● **Exercise brief**
This task calls for every entry below to be repeated exactly.

[Saved data entries]
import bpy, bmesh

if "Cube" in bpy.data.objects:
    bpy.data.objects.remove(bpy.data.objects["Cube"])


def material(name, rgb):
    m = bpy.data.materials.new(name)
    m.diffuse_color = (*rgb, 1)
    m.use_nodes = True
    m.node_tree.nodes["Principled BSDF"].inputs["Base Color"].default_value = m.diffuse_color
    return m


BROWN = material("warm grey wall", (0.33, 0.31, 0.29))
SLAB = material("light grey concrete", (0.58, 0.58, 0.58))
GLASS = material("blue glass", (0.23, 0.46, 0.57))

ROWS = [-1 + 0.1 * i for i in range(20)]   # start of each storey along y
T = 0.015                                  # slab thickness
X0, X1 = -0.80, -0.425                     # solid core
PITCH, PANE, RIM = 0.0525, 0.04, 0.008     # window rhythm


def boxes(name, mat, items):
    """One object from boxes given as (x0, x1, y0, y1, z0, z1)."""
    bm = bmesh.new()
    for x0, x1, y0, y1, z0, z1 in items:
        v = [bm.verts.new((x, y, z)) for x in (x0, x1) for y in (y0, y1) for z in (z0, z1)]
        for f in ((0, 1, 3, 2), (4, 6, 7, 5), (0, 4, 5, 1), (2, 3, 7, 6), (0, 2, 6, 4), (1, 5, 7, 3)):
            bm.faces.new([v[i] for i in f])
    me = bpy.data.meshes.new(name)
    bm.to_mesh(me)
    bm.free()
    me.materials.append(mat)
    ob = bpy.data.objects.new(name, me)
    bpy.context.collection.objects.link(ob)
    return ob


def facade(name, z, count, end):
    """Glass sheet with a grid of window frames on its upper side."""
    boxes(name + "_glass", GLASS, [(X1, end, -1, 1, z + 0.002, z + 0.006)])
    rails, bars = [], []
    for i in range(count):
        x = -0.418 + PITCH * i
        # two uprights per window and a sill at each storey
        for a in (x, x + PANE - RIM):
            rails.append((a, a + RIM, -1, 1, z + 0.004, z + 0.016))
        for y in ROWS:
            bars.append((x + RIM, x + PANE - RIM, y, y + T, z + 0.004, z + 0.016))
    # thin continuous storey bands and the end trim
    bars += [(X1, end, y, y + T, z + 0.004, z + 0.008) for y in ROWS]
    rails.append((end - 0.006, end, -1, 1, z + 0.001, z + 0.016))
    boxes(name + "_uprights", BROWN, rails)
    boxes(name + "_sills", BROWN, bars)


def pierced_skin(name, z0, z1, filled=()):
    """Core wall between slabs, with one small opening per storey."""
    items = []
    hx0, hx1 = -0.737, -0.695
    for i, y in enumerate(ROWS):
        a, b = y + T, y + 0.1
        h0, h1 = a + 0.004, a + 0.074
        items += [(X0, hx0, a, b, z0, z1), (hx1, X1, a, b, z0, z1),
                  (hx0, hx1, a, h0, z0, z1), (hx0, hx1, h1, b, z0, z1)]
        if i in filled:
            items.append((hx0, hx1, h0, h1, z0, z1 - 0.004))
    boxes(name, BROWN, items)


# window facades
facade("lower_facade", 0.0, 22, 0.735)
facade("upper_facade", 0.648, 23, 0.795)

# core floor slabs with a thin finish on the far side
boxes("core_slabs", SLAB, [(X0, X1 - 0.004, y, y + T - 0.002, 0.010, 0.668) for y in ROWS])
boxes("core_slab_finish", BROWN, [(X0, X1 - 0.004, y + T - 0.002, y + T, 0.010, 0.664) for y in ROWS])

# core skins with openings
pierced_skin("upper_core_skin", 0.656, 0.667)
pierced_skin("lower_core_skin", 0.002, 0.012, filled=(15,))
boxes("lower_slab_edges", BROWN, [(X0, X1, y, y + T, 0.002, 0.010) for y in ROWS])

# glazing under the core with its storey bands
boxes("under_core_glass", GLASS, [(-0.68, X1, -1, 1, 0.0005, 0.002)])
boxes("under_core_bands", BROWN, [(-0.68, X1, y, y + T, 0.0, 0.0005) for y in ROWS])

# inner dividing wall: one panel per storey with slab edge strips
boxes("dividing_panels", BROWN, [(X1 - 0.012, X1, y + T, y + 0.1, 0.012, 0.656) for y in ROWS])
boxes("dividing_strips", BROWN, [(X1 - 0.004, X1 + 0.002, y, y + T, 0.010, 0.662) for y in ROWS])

● **Response for this exercise**
import bpy, bmesh

if "Cube" in bpy.data.objects:
    bpy.data.objects.remove(bpy.data.objects["Cube"])


def material(name, rgb):
    m = bpy.data.materials.new(name)
    m.diffuse_color = (*rgb, 1)
    m.use_nodes = True
    m.node_tree.nodes["Principled BSDF"].inputs["Base Color"].default_value = m.diffuse_color
    return m


BROWN = material("warm grey wall", (0.33, 0.31, 0.29))
SLAB = material("light grey concrete", (0.58, 0.58, 0.58))
GLASS = material("blue glass", (0.23, 0.46, 0.57))

ROWS = [-1 + 0.1 * i for i in range(20)]   # start of each storey along y
T = 0.015                                  # slab thickness
X0, X1 = -0.80, -0.425                     # solid core
PITCH, PANE, RIM = 0.0525, 0.04, 0.008     # window rhythm


def boxes(name, mat, items):
    """One object from boxes given as (x0, x1, y0, y1, z0, z1)."""
    bm = bmesh.new()
    for x0, x1, y0, y1, z0, z1 in items:
        v = [bm.verts.new((x, y, z)) for x in (x0, x1) for y in (y0, y1) for z in (z0, z1)]
        for f in ((0, 1, 3, 2), (4, 6, 7, 5), (0, 4, 5, 1), (2, 3, 7, 6), (0, 2, 6, 4), (1, 5, 7, 3)):
            bm.faces.new([v[i] for i in f])
    me = bpy.data.meshes.new(name)
    bm.to_mesh(me)
    bm.free()
    me.materials.append(mat)
    ob = bpy.data.objects.new(name, me)
    bpy.context.collection.objects.link(ob)
    return ob


def facade(name, z, count, end):
    """Glass sheet with a grid of window frames on its upper side."""
    boxes(name + "_glass", GLASS, [(X1, end, -1, 1, z + 0.002, z + 0.006)])
    rails, bars = [], []
    for i in range(count):
        x = -0.418 + PITCH * i
        # two uprights per window and a sill at each storey
        for a in (x, x + PANE - RIM):
            rails.append((a, a + RIM, -1, 1, z + 0.004, z + 0.016))
        for y in ROWS:
            bars.append((x + RIM, x + PANE - RIM, y, y + T, z + 0.004, z + 0.016))
    # thin continuous storey bands and the end trim
    bars += [(X1, end, y, y + T, z + 0.004, z + 0.008) for y in ROWS]
    rails.append((end - 0.006, end, -1, 1, z + 0.001, z + 0.016))
    boxes(name + "_uprights", BROWN, rails)
    boxes(name + "_sills", BROWN, bars)


def pierced_skin(name, z0, z1, filled=()):
    """Core wall between slabs, with one small opening per storey."""
    items = []
    hx0, hx1 = -0.737, -0.695
    for i, y in enumerate(ROWS):
        a, b = y + T, y + 0.1
        h0, h1 = a + 0.004, a + 0.074
        items += [(X0, hx0, a, b, z0, z1), (hx1, X1, a, b, z0, z1),
                  (hx0, hx1, a, h0, z0, z1), (hx0, hx1, h1, b, z0, z1)]
        if i in filled:
            items.append((hx0, hx1, h0, h1, z0, z1 - 0.004))
    boxes(name, BROWN, items)


# window facades
facade("lower_facade", 0.0, 22, 0.735)
facade("upper_facade", 0.648, 23, 0.795)

# core floor slabs with a thin finish on the far side
boxes("core_slabs", SLAB, [(X0, X1 - 0.004, y, y + T - 0.002, 0.010, 0.668) for y in ROWS])
boxes("core_slab_finish", BROWN, [(X0, X1 - 0.004, y + T - 0.002, y + T, 0.010, 0.664) for y in ROWS])

# core skins with openings
pierced_skin("upper_core_skin", 0.656, 0.667)
pierced_skin("lower_core_skin", 0.002, 0.012, filled=(15,))
boxes("lower_slab_edges", BROWN, [(X0, X1, y, y + T, 0.002, 0.010) for y in ROWS])

# glazing under the core with its storey bands
boxes("under_core_glass", GLASS, [(-0.68, X1, -1, 1, 0.0005, 0.002)])
boxes("under_core_bands", BROWN, [(-0.68, X1, y, y + T, 0.0, 0.0005) for y in ROWS])

# inner dividing wall: one panel per storey with slab edge strips
boxes("dividing_panels", BROWN, [(X1 - 0.012, X1, y + T, y + 0.1, 0.012, 0.656) for y in ROWS])
boxes("dividing_strips", BROWN, [(X1 - 0.004, X1 + 0.002, y, y + T, 0.010, 0.662) for y in ROWS])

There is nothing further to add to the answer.